* TASK DESCRIPTION
The lines to reproduce run from the first one below to the line containing "grey.use_nodes = True", both included. Reproduce them exactly and nothing else.

─── DATA TO USE ───

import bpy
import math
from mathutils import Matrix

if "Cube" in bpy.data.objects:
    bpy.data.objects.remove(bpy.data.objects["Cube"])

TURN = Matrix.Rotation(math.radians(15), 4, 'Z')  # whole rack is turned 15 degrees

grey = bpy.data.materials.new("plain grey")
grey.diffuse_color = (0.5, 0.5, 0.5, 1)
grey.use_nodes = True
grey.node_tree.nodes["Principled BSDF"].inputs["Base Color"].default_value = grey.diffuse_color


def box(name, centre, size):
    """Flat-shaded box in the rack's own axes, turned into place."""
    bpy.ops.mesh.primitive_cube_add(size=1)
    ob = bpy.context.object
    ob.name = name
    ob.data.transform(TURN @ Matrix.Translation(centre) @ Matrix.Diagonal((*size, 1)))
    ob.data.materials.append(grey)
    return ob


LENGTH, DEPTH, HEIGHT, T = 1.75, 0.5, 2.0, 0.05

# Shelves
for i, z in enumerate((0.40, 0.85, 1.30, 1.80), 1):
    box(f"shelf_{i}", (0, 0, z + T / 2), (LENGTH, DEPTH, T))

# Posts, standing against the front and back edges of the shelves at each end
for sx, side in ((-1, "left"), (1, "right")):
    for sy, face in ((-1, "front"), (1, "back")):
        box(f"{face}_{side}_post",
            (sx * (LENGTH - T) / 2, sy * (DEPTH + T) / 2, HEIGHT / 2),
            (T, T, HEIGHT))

───

* ANSWER BOX
import bpy
import math
from mathutils import Matrix

if "Cube" in bpy.data.objects:
    bpy.data.objects.remove(bpy.data.objects["Cube"])

TURN = Matrix.Rotation(math.radians(15), 4, 'Z')  # whole rack is turned 15 degrees

grey = bpy.data.materials.new("plain grey")
grey.diffuse_color = (0.5, 0.5, 0.5, 1)
grey.use_nodes = True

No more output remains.